Senior Social Work project shows M.E.R.C.Y.

Kristian Biega, Staff writer

This year, students from the Mercyhurst Social Work department are hosting a Wellness Day for the Community in Perry Square on Saturday from noon to 4 p.m.

The Social Work department works to make a difference in the lives of others and creating awareness for the needs in the community. Theiatmission is evident during each year’s Senior Social Work Class Project.

Each year, the Social Work Practice III class must design, plan and implement its own project that ultimately will leave a positive impact on the community. The class is given a theme to work with. This year’s was youth violence due to the widespread general violence in Erie.

“Our philosophy is that this project is really student led and the department takes a backseat role,” said MandyFauble, Ph.D. “It allows them to find their own voice.”

Nicole Caranci, Colin O’Connor, Bridget Ellert, Rachel Ficcaglia, Vivian McCullum, Jade McKay, Natalie Piaggesi, Justyn Roda, Emily Shanahan and Deandra Ward made up the collaborative team of senior social work majors that are planning Saturday’s event.

They worked together to come up with several ideas on the causes of youth violence and decided to focus on the wellness aspect of the issue and the various ways to cope with it. From this idea, they formed the mission of “M.E.R.C.Y.” which stands for “Movement to Empower, Restore and Cultivate the Youth.”

“Instead of focusing on the negative aspect of youth violence, we focused on how we can make the youth of our community healthier,” said Shanahan.

The movement seeks to involve as much of the community as possible for a day of education and awareness, food, fun, music and fellowship. The team incorporated an aspect of advocacy through their information booths and charismatic speakers and performers.

“This is not a lecture setup,” said Carani. “We want to bring people together to entertain them but also educate them at the same time. People can hang out, eat and be with friends.”

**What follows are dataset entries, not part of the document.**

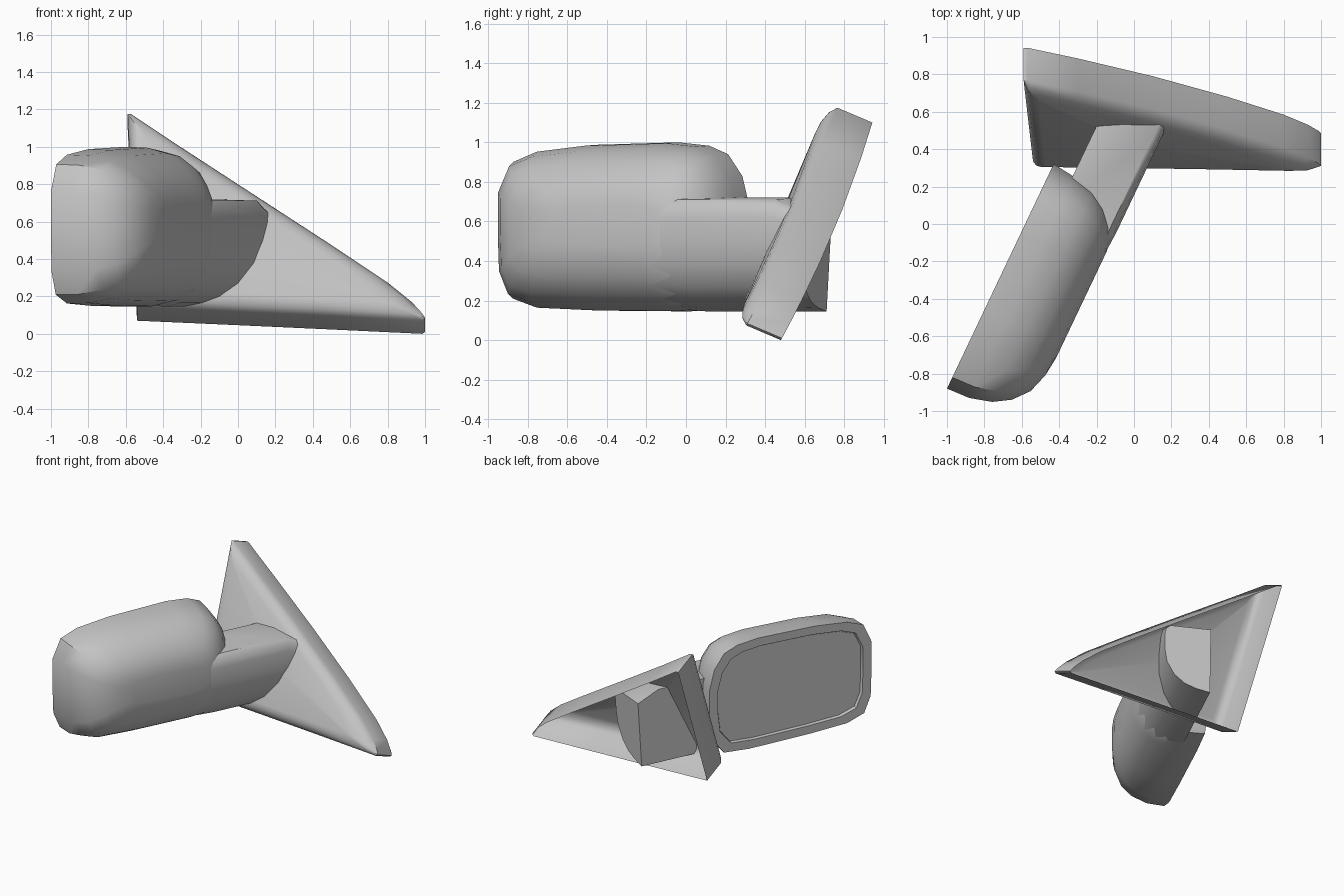
import bpy
import bmesh
import math
from mathutils import Vector

cube = bpy.data.objects.get("Cube")
if cube:
    bpy.data.objects.remove(cube, do_unlink=True)

grey = bpy.data.materials.new("plain grey")
grey.use_nodes = True
colour = (0.55, 0.55, 0.55, 1)
grey.diffuse_color = colour
grey.node_tree.nodes["Principled BSDF"].inputs["Base Color"].default_value = colour


def loft(name, rings, cap_start=True, cap_end=True, poke_end=False, angle=42):
    """Skin a list of equal rings of points into one smooth-shaded object."""
    bm = bmesh.new()
    loops = [[bm.verts.new(p) for p in ring] for ring in rings]
    count = len(loops[0])
    for a, b in zip(loops, loops[1:]):
        for i in range(count):
            j = (i + 1) % count
            bm.faces.new((a[i], a[j], b[j], b[i]))
    if cap_start:
        bm.faces.new(loops[0][::-1])
    if cap_end:
        cap = bm.faces.new(loops[-1])
        if poke_end:
            bmesh.ops.poke(bm, faces=[cap])
    bmesh.ops.recalc_face_normals(bm, faces=bm.faces)
    mesh = bpy.data.meshes.new(name)
    bm.to_mesh(mesh)
    bm.free()
    mesh.materials.append(grey)
    obj = bpy.data.objects.new(name, mesh)
    bpy.context.collection.objects.link(obj)
    bpy.ops.object.select_all(action='DESELECT')
    obj.select_set(True)
    bpy.context.view_layer.objects.active = obj
    bpy.ops.object.shade_smooth_by_angle(angle=math.radians(angle))
    return obj


# Housing frame: u runs along the mirror face, n runs away from the glass
ORIGIN = Vector((-1, -0.88, 0))
ALONG = Vector((0.429, 0.903, 0))
DEPTH = Vector((0.903, -0.429, 0))


def place(u, n, z):
    return ORIGIN + ALONG * u + DEPTH * n + Vector((0, 0, z))


# Housing outline as fractions of its length and height
outline = [(0, 0.72), (0.05, 0.89), (0.15, 0.95), (0.35, 0.985), (0.7, 1),
           (0.83, 0.98), (0.91, 0.93), (0.97, 0.8), (1, 0.62), (1, 0.38),
           (0.985, 0.17), (0.91, 0.02), (0.75, 0), (0.38, 0.005),
           (0.15, 0.02), (0.045, 0.075), (0.005, 0.22), (0, 0.45)]


def housing_ring(n, u0, u1, low, high):
    return [place(u0 + s * (u1 - u0), n, low + t * (high - low))
            for s, t in outline]


# Depth, near end, far end, bottom, top
sections = [(0.025, 0.075, 1.255, 0.215, 0.93),
            (0, 0.07, 1.26, 0.21, 0.935),
            (0, 0, 1.33, 0.145, 1),
            (0.13, 0.006, 1.315, 0.147, 0.995),
            (0.25, 0.04, 1.29, 0.175, 0.965),
            (0.34, 0.096, 1.24, 0.225, 0.91),
            (0.41, 0.18, 1.17, 0.315, 0.83),
            (0.445, 0.29, 1.1, 0.41, 0.75),
            (0.457, 0.4, 1.03, 0.48, 0.68)]
loft("mirror_housing", [housing_ring(*s) for s in sections])
loft("mirror_glass", [housing_ring(n, 0.08, 1.25, 0.22, 0.925)
                      for n in (0.024, 0.018)])

# Arm: one section swept out of the housing and through the base
arm_section = [(0.12, 0.72), (0.42, 0.712), (0.45, 0.68), (0.46, 0.62),
               (0.458, 0.5), (0.44, 0.38), (0.384, 0.27), (0.307, 0.2),
               (0.22, 0.165), (0.12, 0.145)]


def arm_ring(u, scale, squash=1, lean=0):
    ring = []
    for n, z in arm_section:
        n = 0.28 + (n - 0.28) * scale
        z = 0.43 + (z - 0.43) * scale
        z = 0.145 + (z - 0.145) * squash
        ring.append(place(u + lean * z, n, z))
    return ring


loft("mirror_arm", [arm_ring(0.75, 0.9), arm_ring(1.15, 1),
                    arm_ring(1.68, 1), arm_ring(1.81, 1, 0.87, 0.06)])

# Base: leaning triangular shell, open at the back
triangle = [(-0.59, 1.10), (-0.57, 1.10), (-0.3, 0.92), (0.1, 0.66),
            (0.5, 0.4), (0.8, 0.2), (0.93, 0.095), (0.985, 0.035), (1, 0.01),
            (0.985, 0), (0.5, 0.023), (0, 0.046), (-0.54, 0.07), (-0.565, 0.58)]
CENTRE = Vector((-0.205, 0.406))


def base_ring(thickness, scale):
    ring = []
    for point in triangle:
        x, z = CENTRE + (Vector(point) - CENTRE) * scale
        bow = 0.075 * (x + 0.57) * z
        ring.append((x, 0.48 + 0.42 * z + bow - 0.92 * thickness,
                     z + 0.39 * thickness))
    return ring


loft("mounting_base",
     [base_ring(0, 1), base_ring(0.19, 1), base_ring(0.222, 0.95),
      base_ring(0.243, 0.87), base_ring(0.25, 0.79)],
     cap_start=False, poke_end=True)
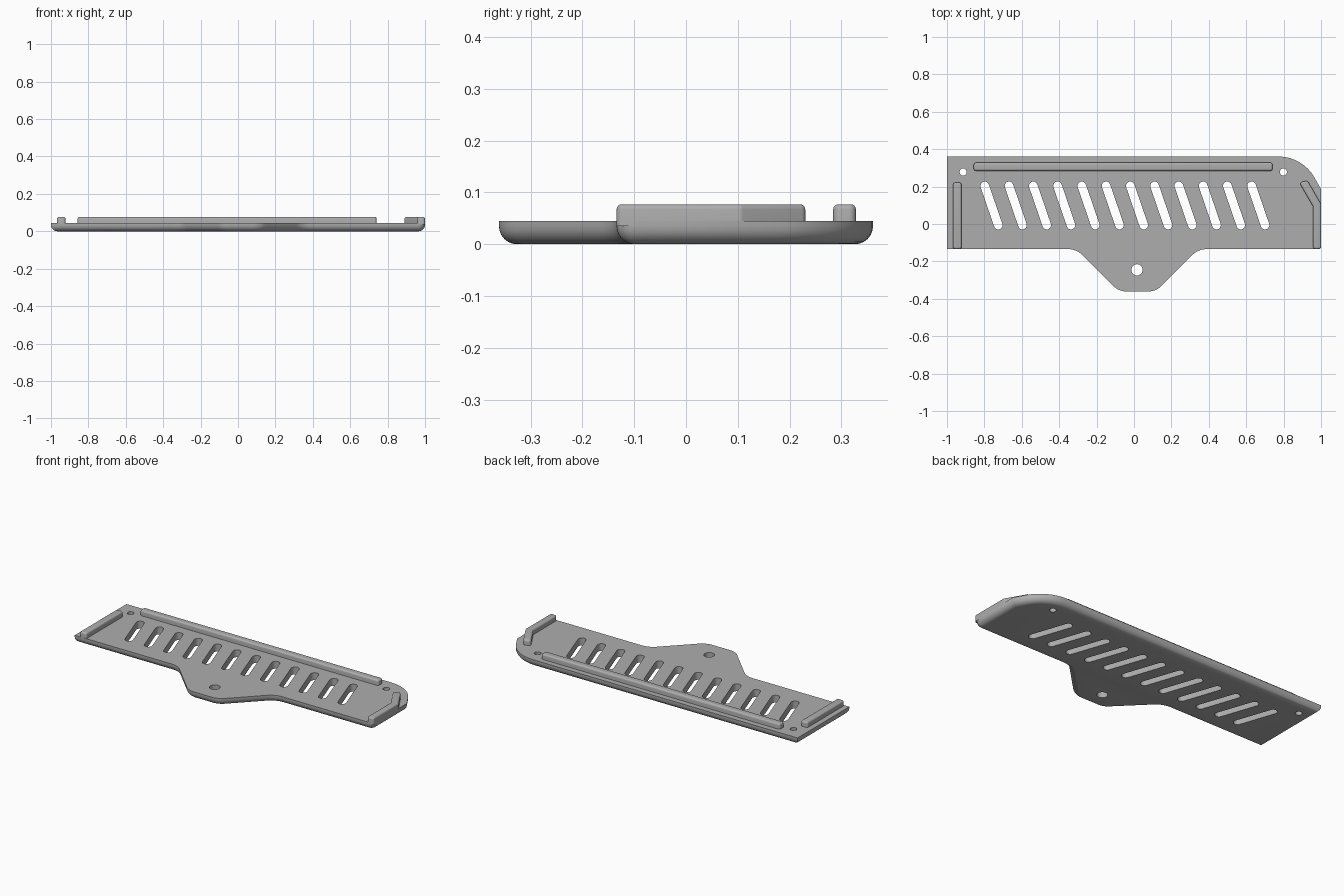
import bpy, bmesh, math
from mathutils import Vector

if "Cube" in bpy.data.objects:
    bpy.data.objects.remove(bpy.data.objects["Cube"])

grey = bpy.data.materials.new("plain grey")
grey.use_nodes = True
COLOUR = (0.42, 0.42, 0.42, 1)
grey.diffuse_color = COLOUR
grey.node_tree.nodes["Principled BSDF"].inputs["Base Color"].default_value = COLOUR


def rounded(corners, steps=8):
    """Outline from (x, y, radius) corners, each replaced by an arc."""
    out = []
    n = len(corners)
    for i, (x, y, r) in enumerate(corners):
        p = Vector((x, y))
        if r == 0:
            out.append(p)
            continue
        a = (Vector(corners[i - 1][:2]) - p).normalized()
        b = (Vector(corners[(i + 1) % n][:2]) - p).normalized()
        half = a.angle(b) / 2
        centre = p + (a + b).normalized() * (r / math.sin(half))
        start = p + a * (r / math.tan(half)) - centre
        end = p + b * (r / math.tan(half)) - centre
        sweep = start.angle_signed(end)
        for k in range(steps + 1):
            t = -sweep * k / steps
            c, s = math.cos(t), math.sin(t)
            out.append(centre + Vector((start.x * c - start.y * s, start.x * s + start.y * c)))
    return out


def add_prism(bm, outline, z0, z1):
    base = bm.faces.new([bm.verts.new((p.x, p.y, z0)) for p in outline])
    top = bmesh.ops.extrude_face_region(bm, geom=[base])["geom"]
    bmesh.ops.translate(bm, vec=(0, 0, z1 - z0), verts=[g for g in top if isinstance(g, bmesh.types.BMVert)])


def finish(name, bm):
    bmesh.ops.recalc_face_normals(bm, faces=bm.faces)
    mesh = bpy.data.meshes.new(name)
    bm.to_mesh(mesh)
    bm.free()
    mesh.materials.append(grey)
    ob = bpy.data.objects.new(name, mesh)
    bpy.context.collection.objects.link(ob)
    return ob


def slab(name, corners, z0, z1, edge_z, radius, segments):
    """Extruded outline with the rim at height edge_z rounded over."""
    bm = bmesh.new()
    add_prism(bm, rounded(corners), z0, z1)
    rim = [e for e in bm.edges if all(abs(v.co.z - edge_z) < 1e-5 for v in e.verts)]
    bmesh.ops.bevel(bm, geom=rim, offset=radius, offset_type='OFFSET', segments=segments,
                    profile=0.5, affect='EDGES', clamp_overlap=False)
    return finish(name, bm)


def smooth(ob):
    bpy.ops.object.select_all(action='DESELECT')
    ob.select_set(True)
    bpy.context.view_layer.objects.active = ob
    bpy.ops.object.shade_smooth_by_angle(angle=math.radians(35))


# Base plate with a front tab and a cut back corner
TOP, RIM = 0.045, 0.077
BACK, FRONT, TAB = 0.361, -0.134, -0.361
plate = slab("base_plate", [
    (-1, FRONT, 0), (-0.308, FRONT, 0.11), (-0.081, TAB, 0.1), (0.117, TAB, 0.1),
    (0.344, FRONT, 0.11), (1, FRONT, 0.037), (1, 0.187, 0), (0.9, BACK, 0.22), (-1, BACK, 0),
], 0, TOP, 0, 0.035, 6)

# Slanted slots and screw holes
cut = bmesh.new()
for i in range(12):
    a = Vector((-0.798 + i * 0.1297, 0.204))
    b = a + Vector((0.072, -0.21))
    heading = math.atan2(b.y - a.y, b.x - a.x)
    ring = []
    for centre, turn in ((a, math.pi / 2), (b, -math.pi / 2)):
        for k in range(11):
            t = heading + turn + math.pi * k / 10
            ring.append(centre + 0.023 * Vector((math.cos(t), math.sin(t))))
    add_prism(cut, ring, -0.1, 0.2)
for x, y, r in ((-0.914, 0.278, 0.019), (0.799, 0.278, 0.019), (0.016, -0.245, 0.03)):
    ring = [Vector((x + r * math.cos(k * math.pi / 12), y + r * math.sin(k * math.pi / 12))) for k in range(24)]
    add_prism(cut, ring, -0.1, 0.2)
cutter = finish("hole_cutter", cut)
cutter.hide_render = True

bpy.context.view_layer.objects.active = plate
mod = plate.modifiers.new("holes", 'BOOLEAN')
mod.operation = 'DIFFERENCE'
mod.solver = 'EXACT'
mod.object = cutter
bpy.ops.object.modifier_apply(modifier=mod.name)
bpy.data.objects.remove(cutter)
smooth(plate)


# Raised walls with softened top edges
def wall(name, points, r=0.013):
    smooth(slab(name, [(x, y, r) for x, y in points], 0.035, RIM, RIM, 0.01, 4))


def bar(name, x0, x1, y0, y1):
    wall(name, [(x0, y0), (x1, y0), (x1, y1), (x0, y1)])


bar("back_rail", -0.857, 0.741, 0.284, 0.328)
bar("right_wall", -0.968, -0.922, FRONT, 0.222)
wall("left_bent_wall", [(0.957, FRONT), (1, FRONT), (1, 0.107), (0.928, 0.232), (0.883, 0.222), (0.957, 0.094)])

The day will include speeches from Amy Blackman, of the Crime Victim Center of Erie County, on overall wellness and services at the center; Curtis Jones, associate minister at Abundant Life Ministries, on youth violence and spirituality; and potentially a talk from Michael Outlaw on the current situation of Erie’s inner-city youth.

Entertainment for the Wellness Day will feature musical performances from Shok Jordan, Shawn Hollaway, Yung Skola and Shai Boogie, poetry readings from Zadie Gregory and a dance by Dance Elite. The entire day will be filled with music from DJ Primo.

By having positive influences in the area of aiding youth violence, this brings the aspect of mental health and wellness into the limelight in a positive way.

“We hope to give people a better understanding of mental wellness and how to take it in a positive light,” said Caranci. “This mission will show that people can get the help that they need if they need it.”

Breaking down stereotypes and stigmas as a community is the primary focus for the senior project focused on mental wellness. That topic usually has a negative connotation or is misunderstood, but the team hopes to reverse people’s thinking about its influence on youth violence.

“It is something that needs to be talked about. In these situations of violence, it’s obvious that someone doesn’t know how to handle their illness or anger, or who to go to about how they are feeling,” said Ward. “The positive aspect is that there is help out there and Erie has a high amount of facilities.”

The M.E.R.C.Y. mission project seeks to welcome all backgrounds for togetherness, advocacy and a promotion of the common good.

“We are seeing how lots of people act out of emotion and emotions can sometimes make you make wrong choices,” said Ward. “It’s OK to be mad and upset, but it’s not OK to hurt others because of it. This will let people know that it’s real and you don’t have to be embarrassed about feeling that way.”

A major event such as this took nearly the entire year to implement, and was not without a few bumps in the road. However, the Social Work department believes that through the process, their students gain the most experience, knowledge and opportunities to cultivate their skills.

“We want them to use this experience and have that feeling that they are now ready to graduate,” said Fauble. “It is important to have the experience of building something from the ground up themselves.”

Shanahan, Caranci and Ward all expressed some of the challenges they faced, especially getting all members of the project on the same page.

“In the end, what it comes down to is that even though we may disagree, everyone knows we just want to put on something good and everyone wants it to be a success,” said Shanahan. “We may not know the exact way to go about it, but everyone has the same end goal.”

Ultimately the seniors made the experience more worthwhile for themselves, learning skills such as time management, networking, collaboration and organization. Working with others directly prepared them for their careers in social work.

“In social work you are going to deal with all different types of people and have to have diverse thinking, the ability to suppress your own feelings and emotions, to know how to reason and to be accepting of others,” said Ward. “Doing this group project has definitely made us do each and every one of those things.”

Not only did the seniors learn skills for their career, but also skills of compassion and working with others that fall in line with the mercy mission at Mercyhurst and allow them to make real change in their community.

“We are so proud of all they have accomplished. It is definitely in the spirit of the Mercy Tradition,” said Fauble. “It feels so good to see the students viewing themselves as people that can create change, because in reality many of us can make change happen in our everyday world.”